(Saved data entries)

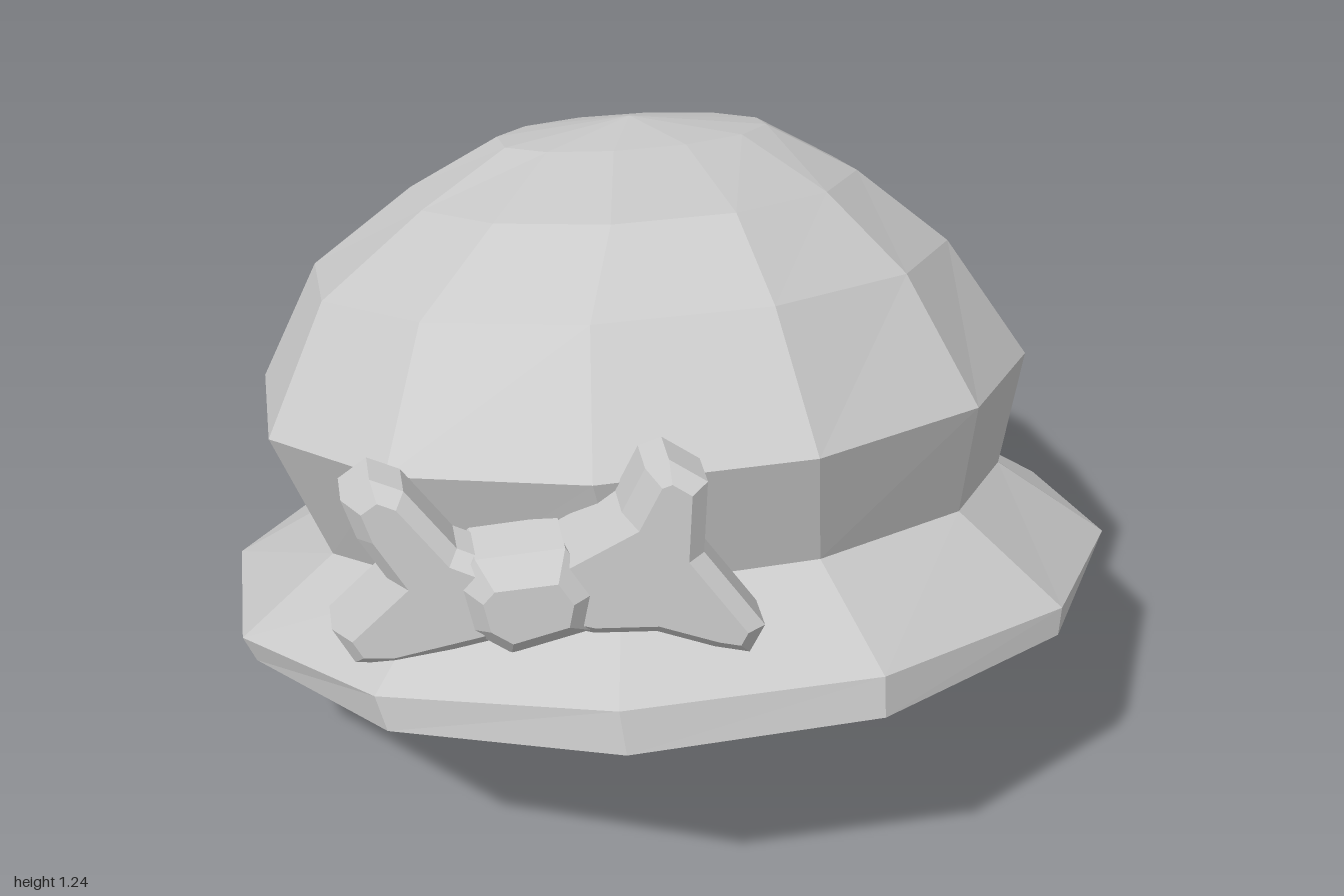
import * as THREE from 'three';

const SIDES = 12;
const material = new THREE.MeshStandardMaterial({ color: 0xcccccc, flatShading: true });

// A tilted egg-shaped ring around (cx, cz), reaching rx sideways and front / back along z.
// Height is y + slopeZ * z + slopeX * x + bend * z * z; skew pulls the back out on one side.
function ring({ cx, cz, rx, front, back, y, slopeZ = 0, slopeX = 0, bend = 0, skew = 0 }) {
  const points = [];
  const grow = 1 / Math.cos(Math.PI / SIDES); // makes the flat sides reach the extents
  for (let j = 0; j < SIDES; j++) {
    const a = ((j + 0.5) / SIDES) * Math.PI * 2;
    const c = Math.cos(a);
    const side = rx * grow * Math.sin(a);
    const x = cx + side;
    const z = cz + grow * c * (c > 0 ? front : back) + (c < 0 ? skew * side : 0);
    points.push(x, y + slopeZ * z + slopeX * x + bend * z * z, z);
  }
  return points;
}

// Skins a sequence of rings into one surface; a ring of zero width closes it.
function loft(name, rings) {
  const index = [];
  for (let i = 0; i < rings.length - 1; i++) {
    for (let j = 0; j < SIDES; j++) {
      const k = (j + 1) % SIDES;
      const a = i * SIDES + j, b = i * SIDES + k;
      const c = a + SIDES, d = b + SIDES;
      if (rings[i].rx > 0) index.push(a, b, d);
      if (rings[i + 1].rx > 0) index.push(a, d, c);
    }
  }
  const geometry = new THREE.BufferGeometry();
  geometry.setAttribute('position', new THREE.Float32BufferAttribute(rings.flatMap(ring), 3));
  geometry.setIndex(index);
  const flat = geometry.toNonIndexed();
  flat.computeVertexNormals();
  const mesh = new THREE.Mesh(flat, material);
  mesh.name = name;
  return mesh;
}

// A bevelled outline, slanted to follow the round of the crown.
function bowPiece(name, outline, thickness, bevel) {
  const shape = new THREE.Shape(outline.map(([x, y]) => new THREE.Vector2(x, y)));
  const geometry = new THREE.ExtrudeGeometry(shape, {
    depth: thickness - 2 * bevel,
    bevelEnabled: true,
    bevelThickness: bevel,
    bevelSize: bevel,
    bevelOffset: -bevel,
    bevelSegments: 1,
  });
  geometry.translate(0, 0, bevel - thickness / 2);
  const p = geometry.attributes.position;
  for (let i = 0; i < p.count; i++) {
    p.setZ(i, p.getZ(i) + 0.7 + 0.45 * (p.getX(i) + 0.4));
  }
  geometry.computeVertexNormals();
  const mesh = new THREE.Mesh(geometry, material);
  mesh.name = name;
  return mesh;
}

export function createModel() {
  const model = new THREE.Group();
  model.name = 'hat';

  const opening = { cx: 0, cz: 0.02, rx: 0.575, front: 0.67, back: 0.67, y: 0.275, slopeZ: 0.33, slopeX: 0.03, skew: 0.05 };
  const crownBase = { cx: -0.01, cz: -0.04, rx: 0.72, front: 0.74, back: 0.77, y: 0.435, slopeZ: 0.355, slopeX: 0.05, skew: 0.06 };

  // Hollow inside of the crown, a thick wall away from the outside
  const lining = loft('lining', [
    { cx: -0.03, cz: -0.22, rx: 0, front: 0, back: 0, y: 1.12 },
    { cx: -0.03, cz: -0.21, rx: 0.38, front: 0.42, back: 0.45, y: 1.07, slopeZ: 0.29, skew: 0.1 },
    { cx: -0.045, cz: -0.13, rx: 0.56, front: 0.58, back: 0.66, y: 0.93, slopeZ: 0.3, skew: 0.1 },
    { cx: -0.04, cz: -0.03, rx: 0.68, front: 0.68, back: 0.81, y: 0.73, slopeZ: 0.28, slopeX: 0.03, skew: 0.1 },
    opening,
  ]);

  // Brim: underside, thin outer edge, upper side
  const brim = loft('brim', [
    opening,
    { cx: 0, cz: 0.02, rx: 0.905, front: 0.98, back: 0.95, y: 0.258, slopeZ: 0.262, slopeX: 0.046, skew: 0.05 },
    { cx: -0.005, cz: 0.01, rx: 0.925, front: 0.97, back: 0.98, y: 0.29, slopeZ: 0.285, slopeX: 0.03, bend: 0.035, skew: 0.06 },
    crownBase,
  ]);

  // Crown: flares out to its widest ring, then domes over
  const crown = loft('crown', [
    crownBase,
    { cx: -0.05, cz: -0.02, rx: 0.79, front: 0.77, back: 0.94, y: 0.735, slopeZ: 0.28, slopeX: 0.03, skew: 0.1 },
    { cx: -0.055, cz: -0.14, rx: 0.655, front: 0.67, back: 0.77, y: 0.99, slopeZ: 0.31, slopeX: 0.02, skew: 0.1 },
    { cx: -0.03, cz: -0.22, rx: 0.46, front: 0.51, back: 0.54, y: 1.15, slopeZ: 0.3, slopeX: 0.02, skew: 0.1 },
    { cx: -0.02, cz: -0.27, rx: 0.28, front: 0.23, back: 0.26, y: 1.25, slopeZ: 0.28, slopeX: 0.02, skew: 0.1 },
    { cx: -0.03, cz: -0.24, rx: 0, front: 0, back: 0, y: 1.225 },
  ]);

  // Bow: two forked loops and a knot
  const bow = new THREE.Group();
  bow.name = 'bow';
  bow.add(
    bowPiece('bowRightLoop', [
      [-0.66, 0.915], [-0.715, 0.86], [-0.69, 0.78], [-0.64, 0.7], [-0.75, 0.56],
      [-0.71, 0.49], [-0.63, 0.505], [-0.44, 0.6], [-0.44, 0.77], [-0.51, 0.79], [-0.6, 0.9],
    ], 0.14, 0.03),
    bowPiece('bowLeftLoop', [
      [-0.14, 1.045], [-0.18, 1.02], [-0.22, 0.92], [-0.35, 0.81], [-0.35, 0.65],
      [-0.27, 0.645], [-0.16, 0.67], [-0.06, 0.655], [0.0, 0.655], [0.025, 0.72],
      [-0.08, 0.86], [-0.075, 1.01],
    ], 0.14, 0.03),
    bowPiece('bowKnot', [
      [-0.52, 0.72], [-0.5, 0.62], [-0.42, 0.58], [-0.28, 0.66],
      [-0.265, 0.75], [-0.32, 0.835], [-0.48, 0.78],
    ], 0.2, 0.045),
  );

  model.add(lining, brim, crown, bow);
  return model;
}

---

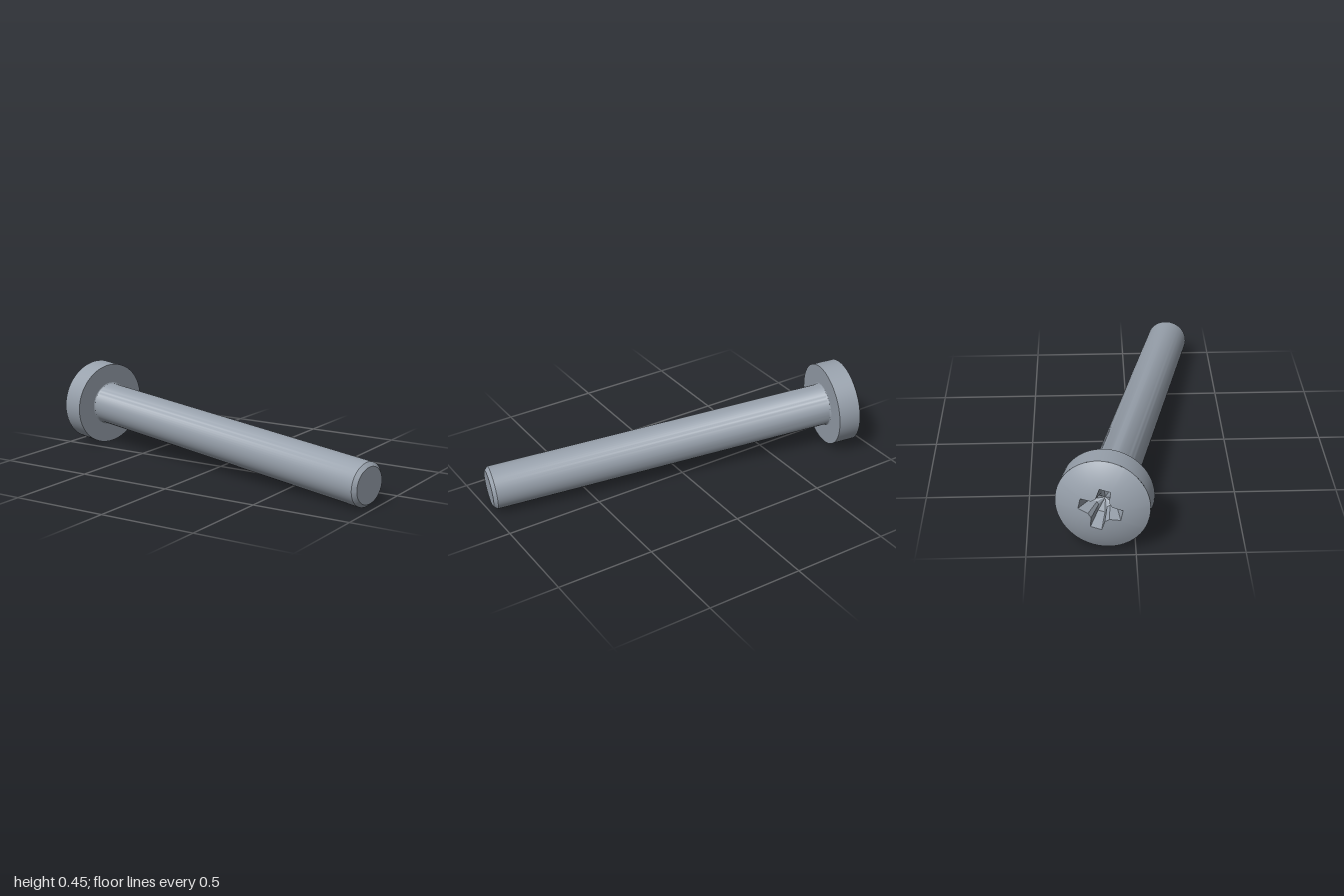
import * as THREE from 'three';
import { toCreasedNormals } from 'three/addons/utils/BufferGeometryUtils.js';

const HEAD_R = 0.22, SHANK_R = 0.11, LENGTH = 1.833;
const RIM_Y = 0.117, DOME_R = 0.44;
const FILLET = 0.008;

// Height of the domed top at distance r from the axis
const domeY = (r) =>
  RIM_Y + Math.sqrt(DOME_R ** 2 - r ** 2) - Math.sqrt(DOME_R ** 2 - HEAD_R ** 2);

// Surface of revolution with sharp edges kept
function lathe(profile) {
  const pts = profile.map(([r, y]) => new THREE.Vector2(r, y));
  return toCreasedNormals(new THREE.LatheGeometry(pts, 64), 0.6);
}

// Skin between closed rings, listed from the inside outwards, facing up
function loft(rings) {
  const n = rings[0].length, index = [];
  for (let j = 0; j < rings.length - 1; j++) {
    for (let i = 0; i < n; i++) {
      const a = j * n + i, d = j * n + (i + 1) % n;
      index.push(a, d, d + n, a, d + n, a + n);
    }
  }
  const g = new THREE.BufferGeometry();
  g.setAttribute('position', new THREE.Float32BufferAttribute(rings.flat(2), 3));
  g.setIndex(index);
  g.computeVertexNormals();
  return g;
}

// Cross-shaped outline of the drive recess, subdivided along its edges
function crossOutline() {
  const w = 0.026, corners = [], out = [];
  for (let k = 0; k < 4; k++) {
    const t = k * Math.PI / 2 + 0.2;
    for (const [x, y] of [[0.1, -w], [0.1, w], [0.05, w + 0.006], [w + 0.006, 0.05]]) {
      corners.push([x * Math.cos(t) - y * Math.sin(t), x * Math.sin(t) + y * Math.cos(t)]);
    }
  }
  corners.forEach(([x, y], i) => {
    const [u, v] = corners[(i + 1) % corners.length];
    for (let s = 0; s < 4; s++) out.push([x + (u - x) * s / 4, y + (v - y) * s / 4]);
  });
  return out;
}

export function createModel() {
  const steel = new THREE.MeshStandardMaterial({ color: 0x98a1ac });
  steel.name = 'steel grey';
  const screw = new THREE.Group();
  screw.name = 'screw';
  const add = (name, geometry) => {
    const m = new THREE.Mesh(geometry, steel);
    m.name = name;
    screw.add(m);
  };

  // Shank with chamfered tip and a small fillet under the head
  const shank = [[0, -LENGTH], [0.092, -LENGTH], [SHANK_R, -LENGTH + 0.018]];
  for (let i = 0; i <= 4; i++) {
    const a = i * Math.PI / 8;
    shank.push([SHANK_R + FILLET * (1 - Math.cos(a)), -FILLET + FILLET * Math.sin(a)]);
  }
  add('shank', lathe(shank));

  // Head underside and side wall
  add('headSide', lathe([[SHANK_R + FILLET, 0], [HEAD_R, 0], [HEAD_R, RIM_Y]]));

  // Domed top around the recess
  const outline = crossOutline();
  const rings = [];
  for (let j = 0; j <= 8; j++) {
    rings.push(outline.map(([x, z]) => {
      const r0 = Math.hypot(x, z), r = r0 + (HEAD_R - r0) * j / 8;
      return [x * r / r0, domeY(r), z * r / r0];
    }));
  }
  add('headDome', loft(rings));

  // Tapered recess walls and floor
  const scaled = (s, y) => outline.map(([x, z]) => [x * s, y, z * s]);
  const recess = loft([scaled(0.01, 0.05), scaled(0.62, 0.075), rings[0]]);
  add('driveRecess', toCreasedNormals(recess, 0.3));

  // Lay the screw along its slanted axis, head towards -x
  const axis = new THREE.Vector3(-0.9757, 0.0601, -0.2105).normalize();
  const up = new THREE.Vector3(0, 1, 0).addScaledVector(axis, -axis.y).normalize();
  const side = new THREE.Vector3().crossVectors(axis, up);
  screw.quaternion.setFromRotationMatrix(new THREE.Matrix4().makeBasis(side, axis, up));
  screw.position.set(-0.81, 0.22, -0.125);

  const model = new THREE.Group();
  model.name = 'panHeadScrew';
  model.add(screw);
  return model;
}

* * *

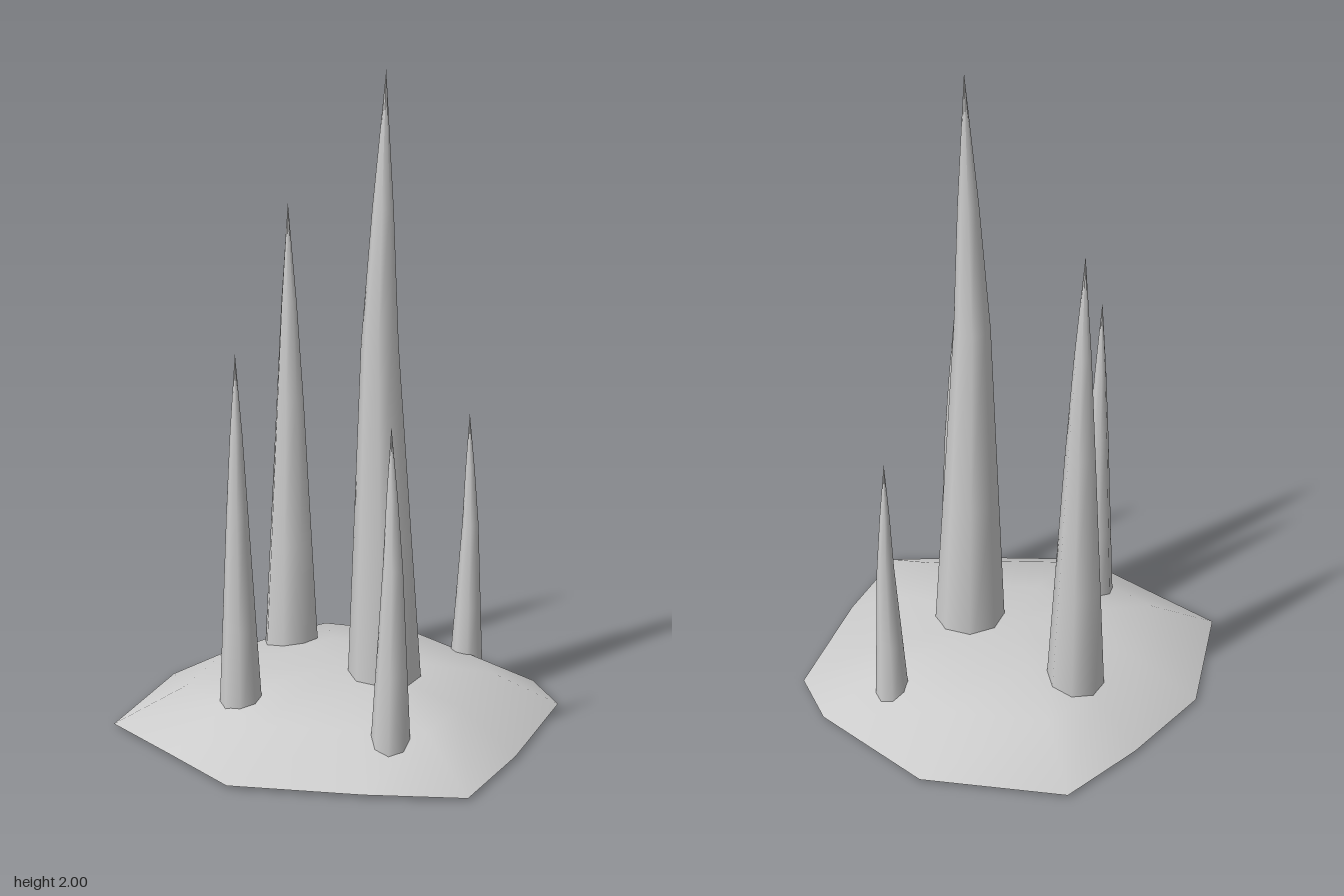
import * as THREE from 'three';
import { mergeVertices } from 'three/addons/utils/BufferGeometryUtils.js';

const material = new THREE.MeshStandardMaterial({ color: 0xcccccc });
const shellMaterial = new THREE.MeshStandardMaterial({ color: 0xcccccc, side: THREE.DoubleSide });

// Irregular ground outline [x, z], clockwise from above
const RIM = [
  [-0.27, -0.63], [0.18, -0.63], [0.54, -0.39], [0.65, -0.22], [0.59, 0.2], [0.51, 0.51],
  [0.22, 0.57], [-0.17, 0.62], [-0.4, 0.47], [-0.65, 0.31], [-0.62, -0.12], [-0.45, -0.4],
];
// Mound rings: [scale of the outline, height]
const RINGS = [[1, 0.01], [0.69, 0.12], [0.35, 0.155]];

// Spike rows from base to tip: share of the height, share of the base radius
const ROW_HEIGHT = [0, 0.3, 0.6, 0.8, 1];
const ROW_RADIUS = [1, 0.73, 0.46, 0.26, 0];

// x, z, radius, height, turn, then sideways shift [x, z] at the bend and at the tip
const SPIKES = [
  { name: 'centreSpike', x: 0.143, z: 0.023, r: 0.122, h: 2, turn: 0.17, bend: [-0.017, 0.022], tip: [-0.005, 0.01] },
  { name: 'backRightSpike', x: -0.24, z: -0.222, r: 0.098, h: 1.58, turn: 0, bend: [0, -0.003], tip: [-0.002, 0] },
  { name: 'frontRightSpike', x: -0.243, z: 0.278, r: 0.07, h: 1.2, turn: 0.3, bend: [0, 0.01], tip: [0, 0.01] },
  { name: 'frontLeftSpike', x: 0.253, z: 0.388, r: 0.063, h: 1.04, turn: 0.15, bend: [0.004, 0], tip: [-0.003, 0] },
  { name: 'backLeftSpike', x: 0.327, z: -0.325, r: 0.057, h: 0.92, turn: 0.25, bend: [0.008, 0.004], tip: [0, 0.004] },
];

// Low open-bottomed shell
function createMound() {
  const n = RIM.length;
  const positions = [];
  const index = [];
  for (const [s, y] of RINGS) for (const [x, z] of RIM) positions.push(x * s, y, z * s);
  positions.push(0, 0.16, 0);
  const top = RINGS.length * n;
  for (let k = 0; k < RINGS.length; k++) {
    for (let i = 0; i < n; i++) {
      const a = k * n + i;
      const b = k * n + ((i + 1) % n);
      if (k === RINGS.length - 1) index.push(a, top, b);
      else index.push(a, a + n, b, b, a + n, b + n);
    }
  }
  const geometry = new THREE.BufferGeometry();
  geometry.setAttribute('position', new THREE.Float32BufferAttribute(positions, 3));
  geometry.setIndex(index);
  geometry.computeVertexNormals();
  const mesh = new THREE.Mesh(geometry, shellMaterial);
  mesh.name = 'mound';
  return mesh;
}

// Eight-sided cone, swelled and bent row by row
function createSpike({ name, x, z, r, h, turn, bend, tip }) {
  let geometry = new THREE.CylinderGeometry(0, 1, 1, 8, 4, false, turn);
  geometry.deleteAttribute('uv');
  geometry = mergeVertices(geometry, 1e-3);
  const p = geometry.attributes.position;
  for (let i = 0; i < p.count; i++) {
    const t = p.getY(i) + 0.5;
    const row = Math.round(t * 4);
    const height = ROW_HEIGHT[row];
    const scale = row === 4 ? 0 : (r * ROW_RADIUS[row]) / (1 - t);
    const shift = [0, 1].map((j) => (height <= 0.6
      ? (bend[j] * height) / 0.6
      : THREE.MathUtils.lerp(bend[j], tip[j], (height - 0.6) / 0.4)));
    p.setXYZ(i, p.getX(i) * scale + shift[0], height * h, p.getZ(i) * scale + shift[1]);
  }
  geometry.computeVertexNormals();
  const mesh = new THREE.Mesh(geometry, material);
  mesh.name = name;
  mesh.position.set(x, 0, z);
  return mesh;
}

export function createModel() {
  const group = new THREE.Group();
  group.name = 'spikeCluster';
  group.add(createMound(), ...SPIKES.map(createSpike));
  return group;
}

→ **ACTIVITY**
Every line above from the line with "function loft(name, rings)" to the line with "function bowPiece(name, outline, thickness, bevel)", both included, must be reproduced exactly, and no other line may appear.

→ **REPLY TO THE EXERCISE**
function loft(name, rings) {
  const index = [];
  for (let i = 0; i < rings.length - 1; i++) {
    for (let j = 0; j < SIDES; j++) {
      const k = (j + 1) % SIDES;
      const a = i * SIDES + j, b = i * SIDES + k;
      const c = a + SIDES, d = b + SIDES;
      if (rings[i].rx > 0) index.push(a, b, d);
      if (rings[i + 1].rx > 0) index.push(a, d, c);
    }
  }
  const geometry = new THREE.BufferGeometry();
  geometry.setAttribute('position', new THREE.Float32BufferAttribute(rings.flatMap(ring), 3));
  geometry.setIndex(index);
  const flat = geometry.toNonIndexed();
  flat.computeVertexNormals();
  const mesh = new THREE.Mesh(flat, material);
  mesh.name = name;
  return mesh;
}

// A bevelled outline, slanted to follow the round of the crown.
function bowPiece(name, outline, thickness, bevel) {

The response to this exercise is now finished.